[Extracted entries]

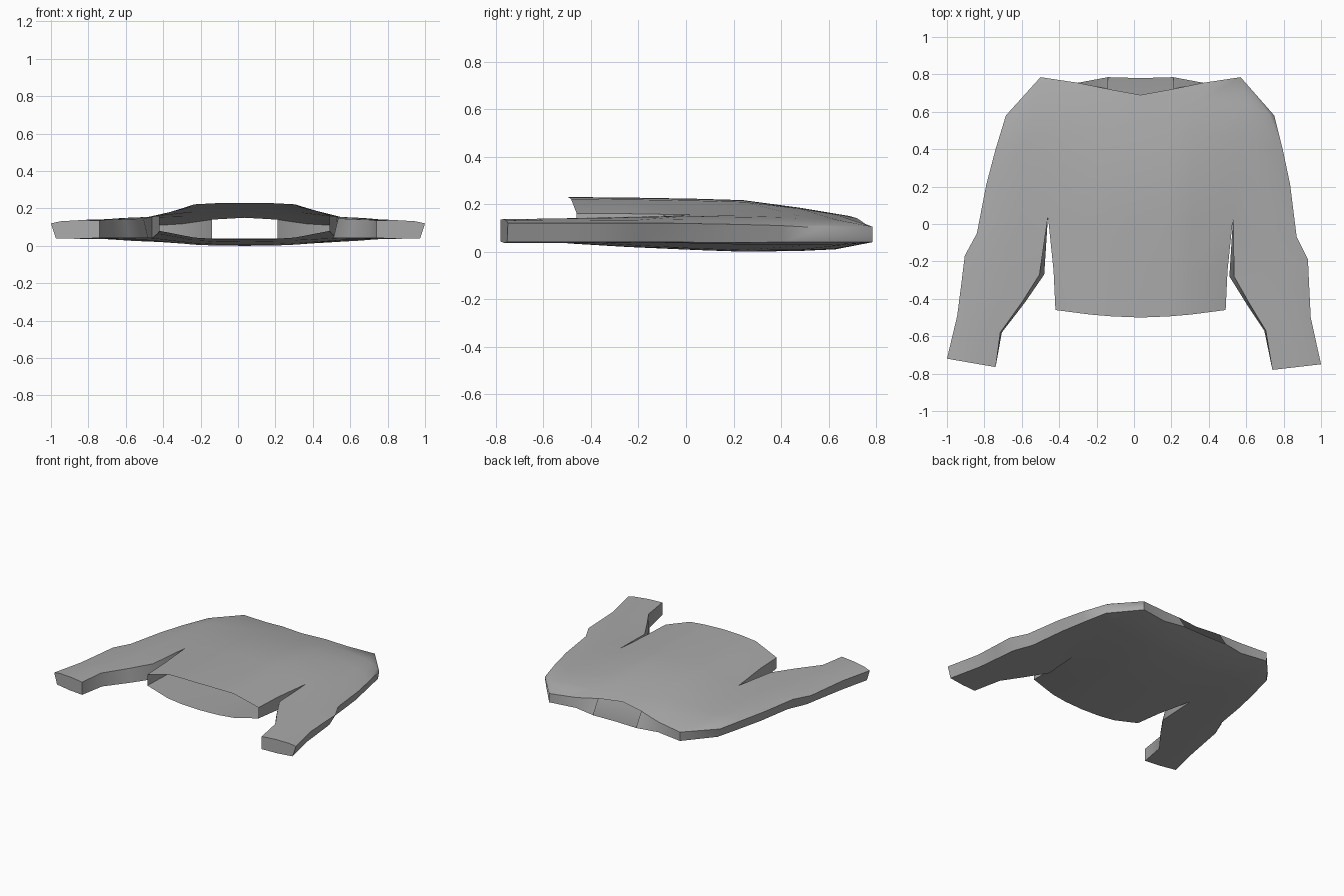
import bpy, bmesh, math
from mathutils import Vector

cube = bpy.data.objects.get("Cube")
if cube:
    bpy.data.objects.remove(cube)

mat = bpy.data.materials.new("grey cloth")
mat.use_nodes = True
grey = (0.4, 0.4, 0.4, 1)
mat.diffuse_color = grey
mat.node_tree.nodes["Principled BSDF"].inputs["Base Color"].default_value = grey

MID = 0.035  # centre line of the torso

# Torso rows from hem to shoulder: half width, edge y, sag of the middle,
# top z (middle, edge), bottom z (middle, edge)
rows = [
    (.455, -.46, -.04, .235, .165, .04, .085),
    (.465, -.25, 0, .233, .165, .025, .07),
    (.495, .04, 0, .228, .16, .012, .045),
    (.52, .24, 0, .222, .158, .005, .035),
    (.52, .48, 0, .19, .155, .008, .03),
    (.57, .63, 0, .165, .14, .015, .03),
]

# Sleeve outlines from shoulder to cuff; the inner line starts below the armpit
outer = {
    -1: [(-.685, .58), (-.74, .4), (-.79, .21), (-.84, -.05),
         (-.905, -.17), (-.922, -.31), (-.945, -.49), (-1, -.72)],
    1: [(.75, .58), (.795, .4), (.835, .21), (.87, -.07),
        (.93, -.19), (.937, -.34), (.945, -.5), (1, -.75)],
}
inner = {
    -1: [(-.505, -.27), (-.6, -.42), (-.715, -.58), (-.74, -.765)],
    1: [(.535, -.28), (.62, -.43), (.705, -.57), (.74, -.78)],
}

bm = bmesh.new()


def loft(sections, closed=False):
    """Join equal-length point lists with quads and return the vertex rows."""
    made = [[bm.verts.new(p) for p in s] for s in sections]
    for a, b in zip(made, made[1:]):
        n = len(a)
        for i in range(n if closed else n - 1):
            j = (i + 1) % n
            bm.faces.new((a[i], a[j], b[j], b[i]))
    return made


def half_row(row, top):
    w, y, sag, tz, te, bz, be = row
    z, e = (tz, te) if top else (bz, be)
    bend = .12 if top else .2
    return [(0, y + sag, z), (.15, y + sag * .85, z + (e - z) * .03),
            (.27, y + sag * .6, z + (e - z) * bend), (w, y, e)]


# Neck and shoulder line, from the middle to the shoulder tip
neck = {True: [(0, .69, .155), (.175, .722, .145), (.335, .755, .122), (.535, .785, .11)],
        False: [(0, .78, .045), (.175, .785, .045), (.335, .755, .045), (.535, .785, .045)]}


def place(side, p):
    return Vector((MID + side * p[0], p[1], p[2]))


# Torso: upper and lower cloth, open at hem and neck
for top in (True, False):
    halves = [half_row(r, top) for r in rows] + [neck[top]]
    loft([[place(-1, p) for p in reversed(h[1:])] + [place(1, p) for p in h]
          for h in halves])

for side in (-1, 1):
    def edge(k, top):
        h = neck[top] if k == len(rows) else half_row(rows[k], top)
        return place(side, h[-1])

    # Torso side wall below the armpit
    loft([[edge(k, True), edge(k, False)] for k in range(3)])

    # Shoulder seam between neck opening and shoulder tip
    loft([[place(side, neck[True][i]), place(side, neck[False][i])] for i in (1, 2, 3)])

    # Sleeve sections: across the top, round the outside, back underneath
    tip_top, tip_low = edge(6, True), edge(6, False)
    sections = [[tip_top] * 4 + [tip_low] * 3]
    for i, o in enumerate(outer[side]):
        if i < 4:
            a, b = edge(5 - i, True), edge(5 - i, False)
        else:
            x, y = inner[side][i - 4]
            a = Vector((x, y, .165 - .0035 * i))
            b = Vector((x - side * .025 * (7 - i) / 3, y, .047))
        out_top = Vector((*o, (.105, .115, .12, .125)[min(i, 3)]))
        out_low = Vector((*o, .045)).lerp(b, .1)
        if i < 2:
            out_low.z = .045
        lift = Vector((0, 0, .008))
        sections.append([a, a.lerp(out_top, .4) + lift, a.lerp(out_top, .8) + lift, out_top,
                         out_low, out_low.lerp(b, .5) - lift * .5, b])
    loft(sections[:5])
    cuff = loft(sections[4:], closed=True)[-1]
    bm.faces.new(cuff)

# The armpit section closes without an inner wall face at its top row
bmesh.ops.remove_doubles(bm, verts=bm.verts, dist=.0005)
bmesh.ops.dissolve_degenerate(bm, edges=bm.edges, dist=.0005)
bmesh.ops.recalc_face_normals(bm, faces=bm.faces)

# Rest the garment on the ground
low = min(v.co.z for v in bm.verts)
bmesh.ops.translate(bm, verts=bm.verts, vec=(0, 0, -low))

mesh = bpy.data.meshes.new("sweater")
bm.to_mesh(mesh)
bm.free()
mesh.materials.append(mat)
sweater = bpy.data.objects.new("sweater", mesh)
bpy.context.collection.objects.link(sweater)
bpy.context.view_layer.objects.active = sweater
sweater.select_set(True)
bpy.ops.object.shade_smooth_by_angle(angle=math.radians(50))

[Work item] In the records above, find each line with the string "grey" and list it.

[Output of the task]
mat = bpy.data.materials.new("grey cloth")
grey = (0.4, 0.4, 0.4, 1)
mat.diffuse_color = grey
mat.node_tree.nodes["Principled BSDF"].inputs["Base Color"].default_value = grey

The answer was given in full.